Best of the Bunch is a book blog hop hosted over at Always Lost in Stories on the last day of each month, where we can look back over the books we have read over this past month and give a Best of the Bunch award to our favorite book of that month.
I didn’t post quite as many reviews as usual this month, but it’s not bad considering that I was on vacation for 10 days, did an editing job, and moved my blog to WordPress. A busy month!!
August 2014 Reviews:
- Stealing Parker by Miranda Kenneally | Review | Rating: 4/5
- The Legacy by Melissa Delport | Review | Rating: 4/5
- The Artful by Wilbert Stanton | Review | Rating: 4/5
- Breathe, Annie, Breathe by Miranda Kenneally | Review | Rating: 4.5/5
- Storm Siren by Mart Weber | Review | Rating: 5/5
- Fool’s Assassin by Robin Hobb | Review | Rating: 4/5
- Way of Kings by Brandon Sanderson | Review | Rating: 5/5
- Gypsy by Trisha Leigh | Review | Rating: 4/5
- Tested by Janelle Stalder | Review | Rating: 4/5
- The Jewel by Amy Ewing | Review | Rating: 4/5
- How I Fall by Anne Eliot | Review | Rating: 4.5/5
- Scorched by Mari Mancusi | Review | Rating: 4.5/5
And August’s Best of the Bunch winner is:
I struggled a bit with this month’s choice, but decided that Way of Kings feels to me like it has more potential to be the start of a series I will truly love in the long run, so that’s why I chose that one.
Roshar is a world of stone and storms. Uncanny tempests of incredible power sweep across the rocky terrain so frequently that they have shaped ecology and civilization alike. Animals hide in shells, trees pull in branches, and grass retracts into the soiless ground. Cities are built only where the topography offers shelter.
It has been centuries since the fall of the ten consecrated orders known as the Knights Radiant, but their Shardblades and Shardplate remain: mystical swords and suits of armor that transform ordinary men into near-invincible warriors. Men trade kingdoms for Shardblades. Wars were fought for them, and won by them.

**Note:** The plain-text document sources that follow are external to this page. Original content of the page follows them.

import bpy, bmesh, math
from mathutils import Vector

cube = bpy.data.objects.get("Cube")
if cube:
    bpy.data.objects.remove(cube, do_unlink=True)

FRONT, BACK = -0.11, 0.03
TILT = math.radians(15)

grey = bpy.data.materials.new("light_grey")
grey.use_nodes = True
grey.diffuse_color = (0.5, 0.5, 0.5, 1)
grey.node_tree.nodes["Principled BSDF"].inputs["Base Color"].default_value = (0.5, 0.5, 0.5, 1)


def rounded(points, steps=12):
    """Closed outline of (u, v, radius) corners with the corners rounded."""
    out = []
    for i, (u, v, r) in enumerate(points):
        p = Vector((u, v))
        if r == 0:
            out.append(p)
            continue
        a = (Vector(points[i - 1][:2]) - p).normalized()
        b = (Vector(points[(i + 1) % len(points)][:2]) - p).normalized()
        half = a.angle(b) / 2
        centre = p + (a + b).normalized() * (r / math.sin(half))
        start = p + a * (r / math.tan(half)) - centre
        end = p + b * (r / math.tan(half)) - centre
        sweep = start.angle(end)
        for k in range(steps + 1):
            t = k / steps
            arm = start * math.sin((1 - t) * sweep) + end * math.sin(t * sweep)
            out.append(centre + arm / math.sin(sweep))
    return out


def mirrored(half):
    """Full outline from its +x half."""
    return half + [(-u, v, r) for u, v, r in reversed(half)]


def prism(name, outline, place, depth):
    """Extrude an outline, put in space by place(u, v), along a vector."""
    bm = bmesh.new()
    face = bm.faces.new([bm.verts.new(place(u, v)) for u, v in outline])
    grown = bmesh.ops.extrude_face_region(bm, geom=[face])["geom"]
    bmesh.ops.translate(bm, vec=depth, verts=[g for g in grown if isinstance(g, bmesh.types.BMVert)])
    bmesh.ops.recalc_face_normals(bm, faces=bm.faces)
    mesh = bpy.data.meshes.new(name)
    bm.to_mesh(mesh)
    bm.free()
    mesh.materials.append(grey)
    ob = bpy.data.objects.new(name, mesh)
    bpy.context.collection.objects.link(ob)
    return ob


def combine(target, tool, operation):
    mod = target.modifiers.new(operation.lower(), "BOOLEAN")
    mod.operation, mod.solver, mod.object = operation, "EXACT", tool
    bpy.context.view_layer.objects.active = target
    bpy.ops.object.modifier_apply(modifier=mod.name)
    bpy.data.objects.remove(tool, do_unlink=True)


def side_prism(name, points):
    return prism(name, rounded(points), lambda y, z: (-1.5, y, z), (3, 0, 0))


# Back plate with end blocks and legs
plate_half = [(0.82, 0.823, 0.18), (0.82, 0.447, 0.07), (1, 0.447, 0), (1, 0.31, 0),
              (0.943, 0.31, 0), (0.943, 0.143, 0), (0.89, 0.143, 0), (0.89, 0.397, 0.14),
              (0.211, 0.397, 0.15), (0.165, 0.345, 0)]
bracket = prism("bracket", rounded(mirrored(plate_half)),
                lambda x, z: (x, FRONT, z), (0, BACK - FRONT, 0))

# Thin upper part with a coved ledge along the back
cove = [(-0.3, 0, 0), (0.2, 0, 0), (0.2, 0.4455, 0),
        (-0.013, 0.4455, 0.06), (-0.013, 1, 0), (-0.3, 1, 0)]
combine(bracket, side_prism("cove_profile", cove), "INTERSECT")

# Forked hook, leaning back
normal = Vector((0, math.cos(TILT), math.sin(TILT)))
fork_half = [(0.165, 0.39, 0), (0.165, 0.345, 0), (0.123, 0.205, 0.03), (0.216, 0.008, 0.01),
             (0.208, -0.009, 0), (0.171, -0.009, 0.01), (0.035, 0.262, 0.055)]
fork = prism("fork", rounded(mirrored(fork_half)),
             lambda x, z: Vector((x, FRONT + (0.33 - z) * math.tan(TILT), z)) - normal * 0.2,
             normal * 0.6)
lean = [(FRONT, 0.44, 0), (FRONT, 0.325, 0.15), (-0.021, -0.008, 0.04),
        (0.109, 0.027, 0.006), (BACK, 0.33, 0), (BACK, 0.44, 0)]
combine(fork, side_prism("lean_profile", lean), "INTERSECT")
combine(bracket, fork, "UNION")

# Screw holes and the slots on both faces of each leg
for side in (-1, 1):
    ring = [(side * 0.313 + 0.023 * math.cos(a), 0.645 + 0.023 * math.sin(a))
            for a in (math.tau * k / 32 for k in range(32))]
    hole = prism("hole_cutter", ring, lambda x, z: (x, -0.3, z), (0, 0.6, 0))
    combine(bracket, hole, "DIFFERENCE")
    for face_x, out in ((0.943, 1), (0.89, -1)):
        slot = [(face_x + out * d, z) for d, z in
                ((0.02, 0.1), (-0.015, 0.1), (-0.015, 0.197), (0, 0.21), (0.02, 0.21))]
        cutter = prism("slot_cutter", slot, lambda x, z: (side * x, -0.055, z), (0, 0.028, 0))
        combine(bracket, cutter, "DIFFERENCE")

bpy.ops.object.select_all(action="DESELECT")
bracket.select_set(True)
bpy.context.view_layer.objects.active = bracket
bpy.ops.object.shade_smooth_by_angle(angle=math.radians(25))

One such war rages on a ruined landscape called the Shattered Plains. There, Kaladin, who traded his medical apprenticeship for a spear to protect his little brother, has been reduced to slavery. In a war that makes no sense, where ten armies fight separately against a single foe, he struggles to save his men and to fathom the leaders who consider them expendable.